Brief
Your copy should contain exactly the lines from the start of the listing through the line that holds "const r = 0.12;", and no pictures.

Source material
◆ ◆ ◆ ◆ ◆ ◆ ◆

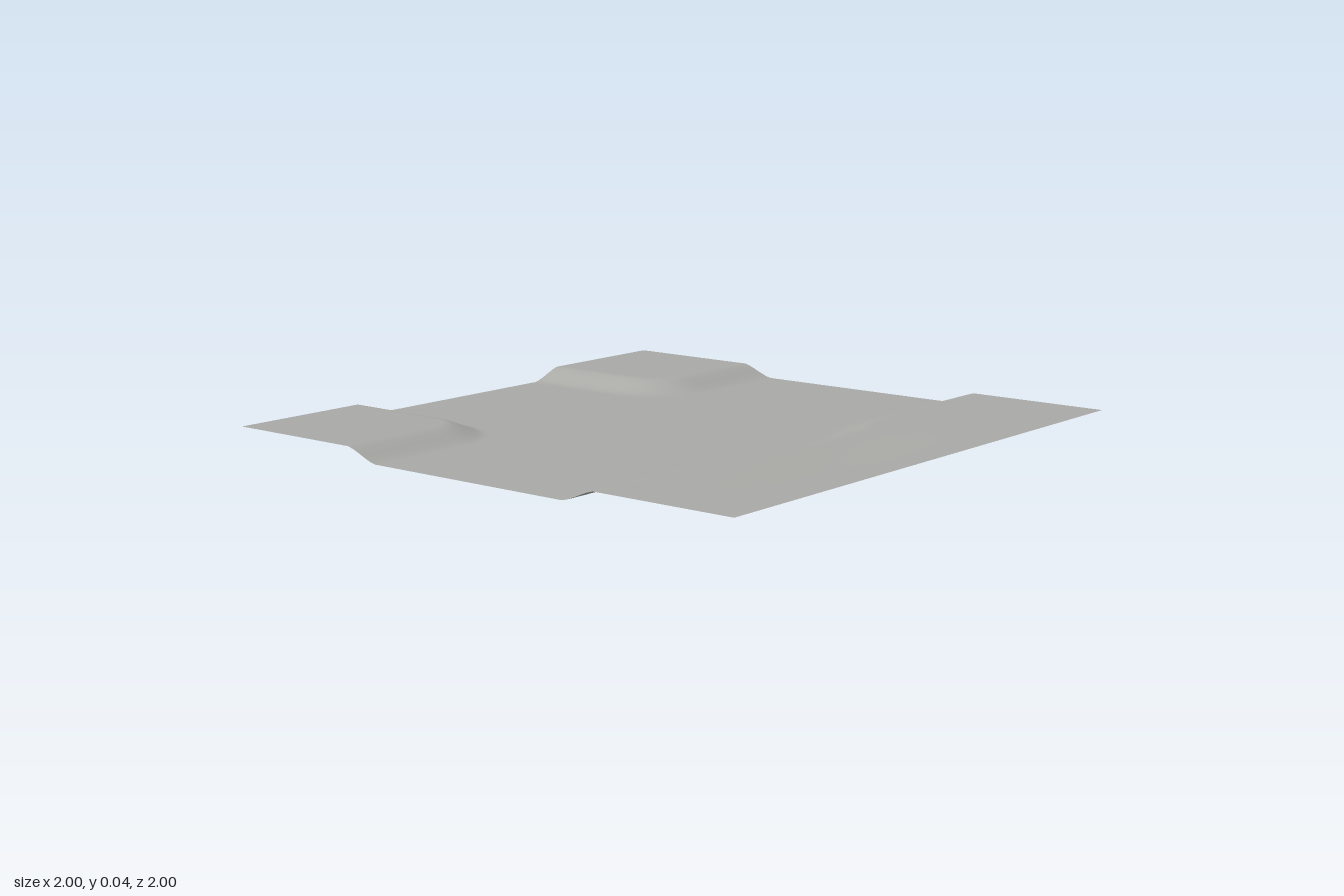
import * as THREE from 'three';

const HEIGHT = 0.042;
const { clamp, smoothstep } = THREE.MathUtils;

// Ramp from 0 to 1, mostly straight with slightly eased ends
const ramp = (t) => {
  const c = clamp(t, 0, 1);
  return 0.6 * c + 0.4 * c * c * (3 - 2 * c);
};

// Raised plateau in each back corner, with a rounded inner corner
function cornerBank(x, z) {
  const r = 0.12;
  const qx = 0.5 + r - Math.abs(x);
  const qz = 0.5 + r + z;
  const d = Math.hypot(Math.max(qx, 0), Math.max(qz, 0)) + Math.min(Math.max(qx, qz), 0) - r;
  return ramp(1 - d / 0.115);
}

// Raised strip along the front, whose edge bows forward in the middle
function frontBank(x, z) {
  const bow = 0.085 * (1 - smoothstep(Math.abs(x), 0.12, 0.45));
  return ramp((z - 0.385 - bow) / 0.115);
}

// Shallow worn hollow on the front strip
const hollow = (x, z) =>
  0.005 * Math.exp(-(((x + 0.2) / 0.3) ** 2) - (((z - 0.76) / 0.09) ** 2));

export function createModel() {
  const group = new THREE.Group();
  group.name = 'groundTile';

  const stone = new THREE.MeshStandardMaterial({ color: 0xa9a9a6, side: THREE.DoubleSide });
  stone.name = 'grey ground';

  // Flat sheet lifted by the height rule
  const geometry = new THREE.PlaneGeometry(2, 2, 100, 100).rotateX(-Math.PI / 2);
  const pos = geometry.attributes.position;
  for (let i = 0; i < pos.count; i++) {
    const x = pos.getX(i);
    const z = pos.getZ(i);
    const lift = Math.max(cornerBank(x, z), frontBank(x, z));
    pos.setY(i, Math.max(0, HEIGHT * lift - (z > 0.5 ? hollow(x, z) * lift : 0)));
  }
  geometry.computeVertexNormals();

  const ground = new THREE.Mesh(geometry, stone);
  ground.name = 'groundSurface';
  group.add(ground);
  return group;
}
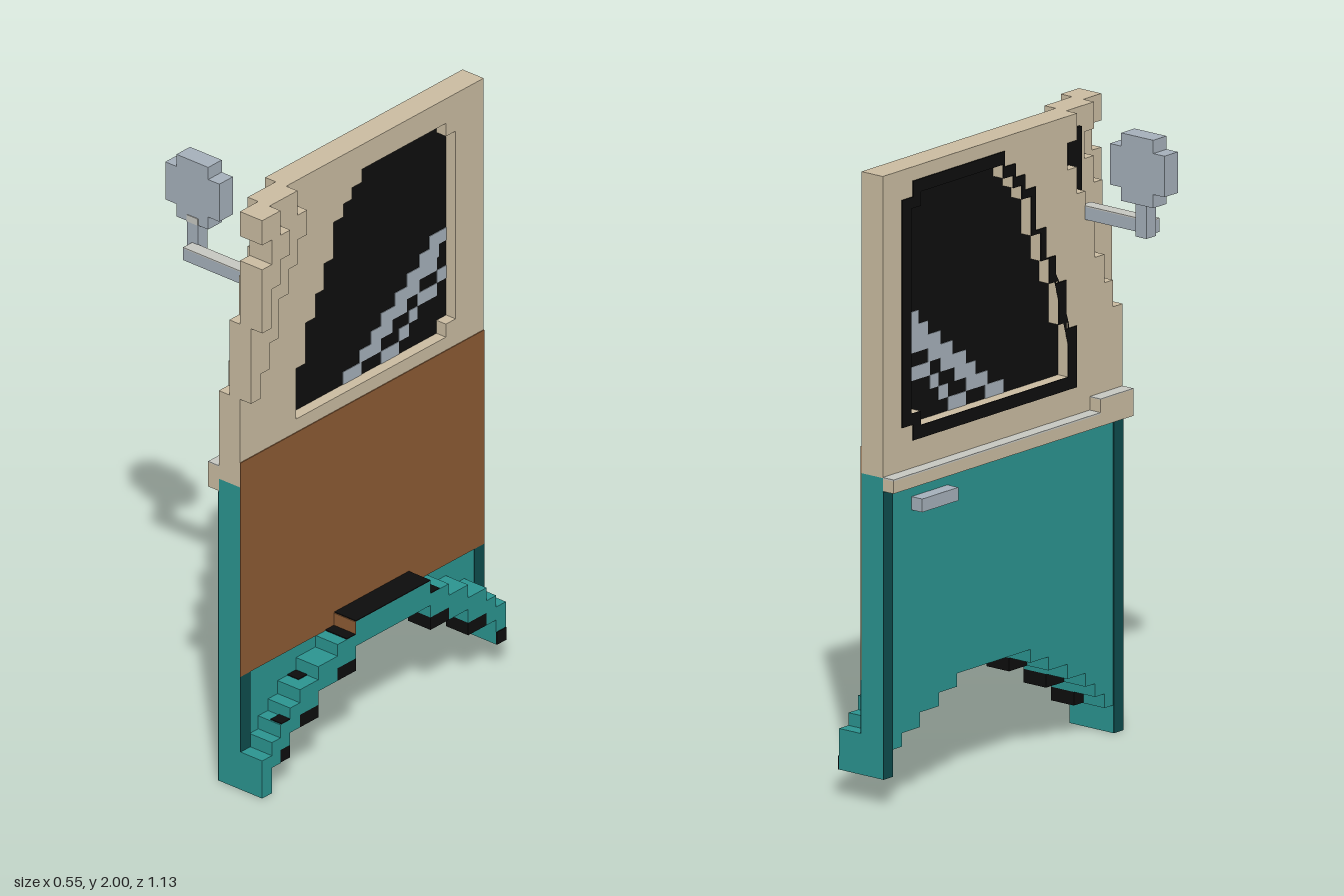
import * as THREE from 'three';

export function createModel() {
  const root = new THREE.Group();
  const mat = (name, color) => {
    const m = new THREE.MeshStandardMaterial({ color });
    m.name = name;
    return m;
  };
  const cream = mat('cream', 0xcabca1), teal = mat('teal', 0x2b9490), darkTeal = mat('darkTeal', 0x0d4c4d);
  const brown = mat('brown', 0x8c5b34), black = mat('black', 0x0d0d0d);
  const grey = mat('greyMetal', 0xa5b0ba), silver = mat('silver', 0xc6c7c1);

  // Adds a mesh; with "under" set, its downward faces take that second colour
  const add = (name, geo, m, under) => {
    if (under) {
      if (geo.index) geo = geo.toNonIndexed();
      geo.clearGroups();
      const n = geo.attributes.normal;
      for (let i = 0; i < n.count; i += 3) geo.addGroup(i, 3, n.getY(i) < -0.9 ? 1 : 0);
    }
    const mesh = new THREE.Mesh(geo, under ? [m, under] : m);
    mesh.name = name;
    root.add(mesh);
    return mesh;
  };
  // Box between two corners
  const box = (name, m, x0, x1, y0, y1, z0, z1, under) => add(name,
    new THREE.BoxGeometry(x1 - x0, y1 - y0, z1 - z0)
      .translate((x0 + x1) / 2, (y0 + y1) / 2, (z0 + z1) / 2), m, under);
  // Stepped path: start point, then alternating new y and new z values
  const stairs = (z, y, vals) => {
    const pts = [[z, y]];
    vals.forEach((v, i) => { if (i % 2) z = v; else y = v; pts.push([z, y]); });
    return pts;
  };
  const vecs = pts => pts.map(p => new THREE.Vector2(...p));
  // Layer cut from a (z, y) outline, spanning x0 to x1
  const layer = (name, m, x0, x1, pts, hole, under) => {
    const shape = new THREE.Shape(vecs(pts));
    if (hole) shape.holes.push(new THREE.Path(vecs(hole)));
    const g = new THREE.ExtrudeGeometry(shape, { depth: x1 - x0, bevelEnabled: false });
    return add(name, g.rotateY(-Math.PI / 2).translate(x1, 0, 0), m, under);
  };

  const X0 = 0.095, XM = 0.1375, X1 = 0.18, X2 = 0.225, X3 = 0.27, Z = 0.565;

  // Window outline, stepped along its front edge
  const win = stairs(0.305, 1.175, [1.35, 0.26, 1.49, 0.215, 1.57, 0.175, 1.66, 0.13, 1.785, 0.085,
    1.83, 0.045, 1.87, 0, 1.915, -0.39, 1.87, -0.435, 1.22, -0.39, 1.175]);
  // Stepped front pillar edges
  const edgeLow = stairs(0.565, 1.35, [1.35, 0.52, 1.435, 0.48, 1.525, 0.435, 1.66, 0.39, 1.745, 0.35,
    1.83, 0.305, 1.915, 0.35, 2]);
  const edgeHigh = stairs(0.565, 1.61, [1.61, 0.52, 1.745, 0.48, 1.83, 0.435, 1.915, 0.48, 2]);
  const back = [[-Z, 2], [-Z, 1.045], [Z, 1.045]];
  const notch = [[Z, 2], [Z, 1.915], [0.52, 1.915], [0.52, 1.83], [Z, 1.83]];
  layer('outerFrame', cream, X0, XM, [...edgeLow, ...back], win, black);
  layer('innerFrame', cream, XM, X1, [...edgeHigh, ...back], win);
  layer('pillarStep', cream, X1, X2, [...edgeLow, ...notch], null, black);
  layer('pillarTip', cream, X2, X3, [...edgeHigh, ...notch], null, black);
  box('pillarSeal', black, 0.127, 0.1375, 1.65, 1.94, 0.345, 0.41);

  // Glass, its outer seal and glints on both faces
  layer('glass', black, 0.133, 0.142, win);
  const grown = win.map(([z, y]) => [-0.065 + (z + 0.065) * 1.11, 1.545 + (y - 1.545) * 1.11]);
  layer('windowSeal', black, X0 - 0.004, X0, grown, win);
  const glints = [ // row, front z, back z
    [0, 0.045, -0.04], [1, -0.03, -0.13], [2, -0.085, -0.185], [3, -0.13, -0.25], [4, -0.195, -0.31],
    [5, -0.25, -0.39], [6, -0.31, -0.4], [7, -0.355, -0.435],
    [0, -0.13, -0.215], [1, -0.215, -0.26], [2, -0.26, -0.3], [3, -0.3, -0.39], [4, -0.39, -0.435]];
  for (const [r, za, zb] of glints) {
    const y = 1.175 + r * 0.0437;
    box('glint', grey, 0.131, 0.144, y, y + 0.0437, zb, za);
  }

  // Wheel arch columns: front z, back z, bottom, top, dark lower cell
  const front = [
    [0.565, 0.52, 0, 0.13, 0], [0.52, 0.48, 0.088, 0.175, 0], [0.48, 0.435, 0.09, 0.22, 1],
    [0.435, 0.39, 0.175, 0.26, 0], [0.39, 0.305, 0.175, 0.305, 1],
    [0.305, 0.215, 0.265, 0.35, 0], [0.215, 0.13, 0.265, 0.39, 1]];
  const rear = front.slice(2).reverse().map(([a, b, lo, hi, d]) => [-b - 0.085, -a - 0.085, lo, hi, d]);
  const columns = [...front, [0.13, -0.215, 0.35, 0.435, 0], ...rear];
  const lower = [[-Z, 1.045], [Z, 1.045]];
  columns.forEach(([a, b, lo, hi, dark], i) => {
    const last = i === columns.length - 1;
    const mid = lo + (dark ? 0.043 : 0);
    box('archFlare', teal, X1, X3, last ? lo : mid, hi, b, a, black);
    if (dark && last) box('archEdge', black, X3, X3 + 0.003, lo, mid, b, a);
    else if (dark) box('archEdge', black, X1, X3, lo, mid, b, a);
    lower.push([a, last ? lo : mid], [b, last ? lo : mid]);
  });
  layer('lowerDoor', teal, X0, X1, lower.reverse(), null, black);

  // Painted faces on the arch
  box('archTop', black, X1, X3, 0.435, 0.438, -0.215, 0.13);
  box('archTop', black, X1, X3, 0.39, 0.393, 0.13, 0.172);
  box('archTop', black, X1, X3, 0.39, 0.393, -0.258, -0.215);
  box('archTop', black, X1, X2, 0.305, 0.308, 0.305, 0.345);
  box('archTop', black, X2, X3, 0.22, 0.223, 0.435, 0.475);
  box('archFront', brown, X1, X3, 0.393, 0.435, 0.13, 0.133);

  // Inner trim panel and dark edge strips
  box('trimPanel', brown, X1, X1 + 0.003, 0.39, 1.13, -Z, Z);
  box('edgeStrip', darkTeal, X1, X1 + 0.003, 0.13, 0.39, 0.52, Z);
  box('edgeStrip', darkTeal, X1, X1 + 0.003, 0.22, 0.39, -Z, -0.52);
  box('edgeStrip', darkTeal, X0 - 0.003, X0, 0, 1.0, 0.52, Z);
  box('edgeStrip', darkTeal, X0 - 0.003, X0, 0.09, 1.0, -Z, -0.52);

  // Outer belt moulding and handle
  box('belt', cream, 0.052, X0, 1.003, 1.042, -Z, Z);
  box('beltTop', silver, 0.052, X0, 1.042, 1.047, -Z, 0.41);
  box('beltEnd', cream, 0.052, X0, 1.042, 1.087, 0.41, Z);
  box('beltEndTop', silver, 0.052, X0, 1.087, 1.09, 0.41, Z);
  box('handle', grey, 0.052, X0, 0.915, 0.957, -0.43, -0.26);

  // Wing mirror on its arm
  const mz0 = 0.325, mz1 = 0.388;
  box('mirror', grey, -0.275, -0.057, 1.808, 1.938, mz0, mz1);
  box('mirror', grey, -0.23, -0.102, 1.938, 1.98, mz0, mz1);
  box('mirror', grey, -0.23, -0.102, 1.765, 1.808, mz0, mz1);
  box('mirrorStem', grey, -0.186, -0.142, 1.655, 1.765, 0.345, 0.39);
  box('stemTip', silver, -0.186, -0.142, 1.765, 1.788, 0.345, 0.391);
  box('mirrorArm', grey, -0.165, 0.11, 1.655, 1.695, 0.388, 0.432);
  box('mirrorArmTop', silver, -0.165, 0.11, 1.695, 1.699, 0.388, 0.432);
  return root;
}
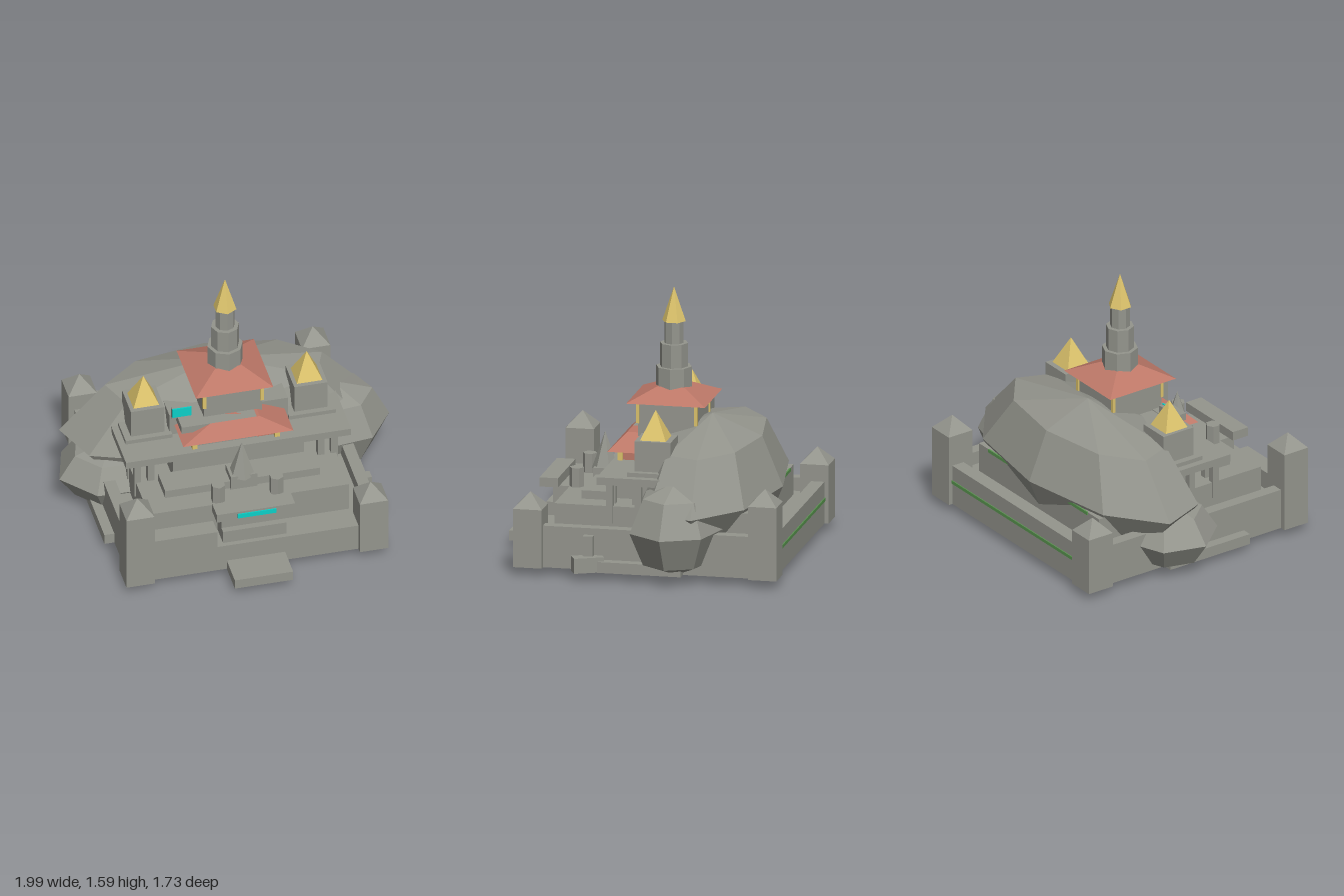
import * as THREE from 'three';

const material = (name, color) => {
  const m = new THREE.MeshStandardMaterial({ color, flatShading: true });
  m.name = name;
  return m;
};

export function createModel() {
  const root = new THREE.Group();
  root.name = 'castle';
  const stone = material('stone', 0x94958d);
  const gold = material('gold', 0xdcc36c);
  const red = material('red roof', 0xbd7868);
  const cyan = material('cyan', 0x0cd0c8);
  const green = material('green', 0x5a9650);

  const add = (name, geometry, mat) => {
    const mesh = new THREE.Mesh(geometry, mat);
    mesh.name = name;
    root.add(mesh);
    return mesh;
  };
  // Box from its limits on each axis
  const box = (name, x0, x1, y0, y1, z0, z1, mat = stone) => {
    const g = new THREE.BoxGeometry(x1 - x0, y1 - y0, z1 - z0);
    g.translate((x0 + x1) / 2, (y0 + y1) / 2, (z0 + z1) / 2);
    return add(name, g, mat);
  };
  // Upright prism or cone
  const prism = (name, x, z, y0, y1, r0, r1, sides, mat = stone) => {
    const g = new THREE.CylinderGeometry(r1, r0, y1 - y0, sides);
    g.translate(x, (y0 + y1) / 2, z);
    return add(name, g, mat);
  };
  // Four-sided roof with given half sizes at the eave; top is the ratio left at the ridge
  const hip = (name, x, z, y0, y1, hx, hz, top, mat) => {
    const g = new THREE.CylinderGeometry(top * Math.SQRT2, Math.SQRT2, y1 - y0, 4);
    g.rotateY(Math.PI / 4);
    g.scale(hx, 1, hz);
    g.translate(x, (y0 + y1) / 2, z);
    return add(name, g, mat);
  };
  // Faceted boulder
  const boulder = (name, x, y, z, rx, ry, rz, sides, turn) => {
    const g = new THREE.SphereGeometry(1, sides, 4);
    g.rotateY(turn);
    g.scale(rx, ry, rz);
    g.translate(x, y, z);
    return add(name, g, stone);
  };

  // Rocks the castle leans on
  boulder('mainRock', -0.02, 0.42, -0.31, 0.935, 0.42, 0.42, 9, -Math.PI / 2);
  boulder('leftRock', 0.66, 0.31, -0.24, 0.34, 0.28, 0.28, 7, Math.PI - 0.08);
  boulder('rightRock', -0.66, 0.23, -0.22, 0.34, 0.2, 0.3, 7, 0.2);

  // Base, outer walls and steps
  box('base', -0.77, 0.73, 0.05, 0.22, -0.84, 0.67);
  box('rightWall', -0.77, -0.7, 0.22, 0.3, -0.84, 0.67);
  box('leftWall', 0.66, 0.73, 0.22, 0.3, -0.84, 0.67);
  box('backWall', -0.7, 0.66, 0.22, 0.3, -0.84, -0.76);
  box('backStripe', -0.7, 0.66, 0.185, 0.205, -0.846, -0.838, green);
  box('entranceStep', -0.195, 0.155, 0.05, 0.11, 0.66, 0.865);
  box('frontParapet', -0.65, -0.25, 0.22, 0.33, 0.56, 0.67);
  box('rightLedge', -0.83, -0.77, 0.05, 0.115, -0.3, 0.27);
  box('leftLedge', 0.73, 0.79, 0.05, 0.115, -0.3, 0.2);
  box('sideBlock', 0.7, 0.77, 0.05, 0.26, 0.23, 0.29);
  const fallen = box('fallenBlock', -0.04, 0.04, 0.05, 0.14, -0.09, 0.09);
  fallen.position.set(0.77, 0, 0.26);
  fallen.rotation.y = 0.45;

  // Corner towers
  for (const [x, z, h] of [[-0.72, 0.62, 0.54], [0.68, 0.62, 0.4], [-0.72, -0.78, 0.4], [0.68, -0.78, 0.49]]) {
    box('cornerTower', x - 0.085, x + 0.085, 0.05, h, z - 0.085, z + 0.085);
    hip('cornerTowerRoof', x, z, h, h + 0.09, 0.085, 0.085, 0, stone);
  }

  // Lower terrace and gatehouse
  box('terrace', -0.62, 0.58, 0.2, 0.4, -0.66, 0.5);
  box('terraceBackStripe', -0.51, 0.48, 0.385, 0.405, -0.668, -0.659, green);
  box('gatehouse', -0.21, 0.17, 0.2, 0.4, 0.48, 0.6);
  box('gateStep', -0.21, 0.17, 0.22, 0.3, 0.58, 0.64);
  box('gateLintel', -0.255, 0.215, 0.4, 0.455, 0.56, 0.67);
  box('gateSign', -0.13, 0.1, 0.413, 0.442, 0.668, 0.677, cyan);

  // Courtyard steps, pillars and the pointed monument
  box('courtyardStep', -0.49, 0.44, 0.4, 0.45, 0.2, 0.37);
  box('monumentBase', -0.1, 0.06, 0.4, 0.49, 0.25, 0.385);
  for (const x of [-0.195, 0.155]) prism('courtyardPillar', x, 0.46, 0.4, 0.515, 0.043, 0.043, 6);
  prism('monumentStem', -0.02, 0.34, 0.4, 0.48, 0.035, 0.035, 6);
  prism('monumentSpire', -0.02, 0.33, 0.47, 0.695, 0.08, 0, 6);

  // Hall with its wide slab roof on columns
  box('hall', -0.4, 0.385, 0.4, 0.575, -0.4, 0.2);
  box('hallRear', -0.56, 0.52, 0.4, 0.55, -0.4, 0.05);
  box('slabRoof', -0.69, 0.66, 0.545, 0.59, -0.35, 0.23);
  for (const x of [-0.61, -0.53, 0.49, 0.57])
    for (const z of [0, 0.17]) box('slabColumn', x - 0.02, x + 0.02, 0.3, 0.55, z - 0.02, z + 0.02);

  // Flanking turrets with gold caps
  for (const x of [-0.51, 0.47]) {
    box('turretPlinth', x - 0.14, x + 0.14, 0.59, 0.615, -0.22, 0.06);
    box('turret', x - 0.1, x + 0.1, 0.6, 0.795, -0.19, 0.025);
    hip('turretCap', x, -0.08, 0.795, 0.965, 0.077, 0.077, 0, gold);
  }

  // Middle storey with porch roof
  box('middleStorey', -0.38, 0.33, 0.59, 0.73, -0.3, 0.03);
  box('porch', -0.27, 0.11, 0.59, 0.66, 0, 0.17);
  box('porchRedWall', 0.11, 0.22, 0.59, 0.66, 0, 0.17, red);
  hip('porchRoof', -0.02, 0.1, 0.655, 0.735, 0.33, 0.145, 0.45, red);
  box('porchBalcony', -0.34, 0.11, 0.69, 0.735, 0.03, 0.165);
  for (const x of [-0.27, 0.225]) box('porchPost', x - 0.015, x + 0.015, 0.575, 0.655, 0.17, 0.2, gold);
  box('signBacking', -0.37, -0.255, 0.72, 0.79, 0.03, 0.053);
  box('upperSign', -0.37, -0.255, 0.735, 0.795, 0.053, 0.062, cyan);

  // Keep, upper roof and stepped spire
  box('keep', -0.19, 0.16, 0.6, 0.94, -0.25, 0.095);
  for (const x of [-0.193, 0.153])
    for (const z of [-0.253, 0.093]) box('keepCornerTrim', x - 0.005, x + 0.015, 0.8, 0.915, z - 0.006, z + 0.012, gold);
  hip('keepRoof', -0.02, -0.08, 0.925, 1.0, 0.232, 0.235, 0.35, red);
  [[0.98, 1.11, 0.106], [1.11, 1.25, 0.083], [1.25, 1.38, 0.058]].forEach(([y0, y1, r]) =>
    prism('spireStage', -0.02, -0.08, y0, y1, r, r, 8));
  prism('spireCap', -0.02, -0.08, 1.38, 1.585, 0.07, 0, 6, gold);

  return root;
}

◆ ◆ ◆ ◆ ◆ ◆ ◆

Task solution
import * as THREE from 'three';

const HEIGHT = 0.042;
const { clamp, smoothstep } = THREE.MathUtils;

// Ramp from 0 to 1, mostly straight with slightly eased ends
const ramp = (t) => {
  const c = clamp(t, 0, 1);
  return 0.6 * c + 0.4 * c * c * (3 - 2 * c);
};

// Raised plateau in each back corner, with a rounded inner corner
function cornerBank(x, z) {
  const r = 0.12;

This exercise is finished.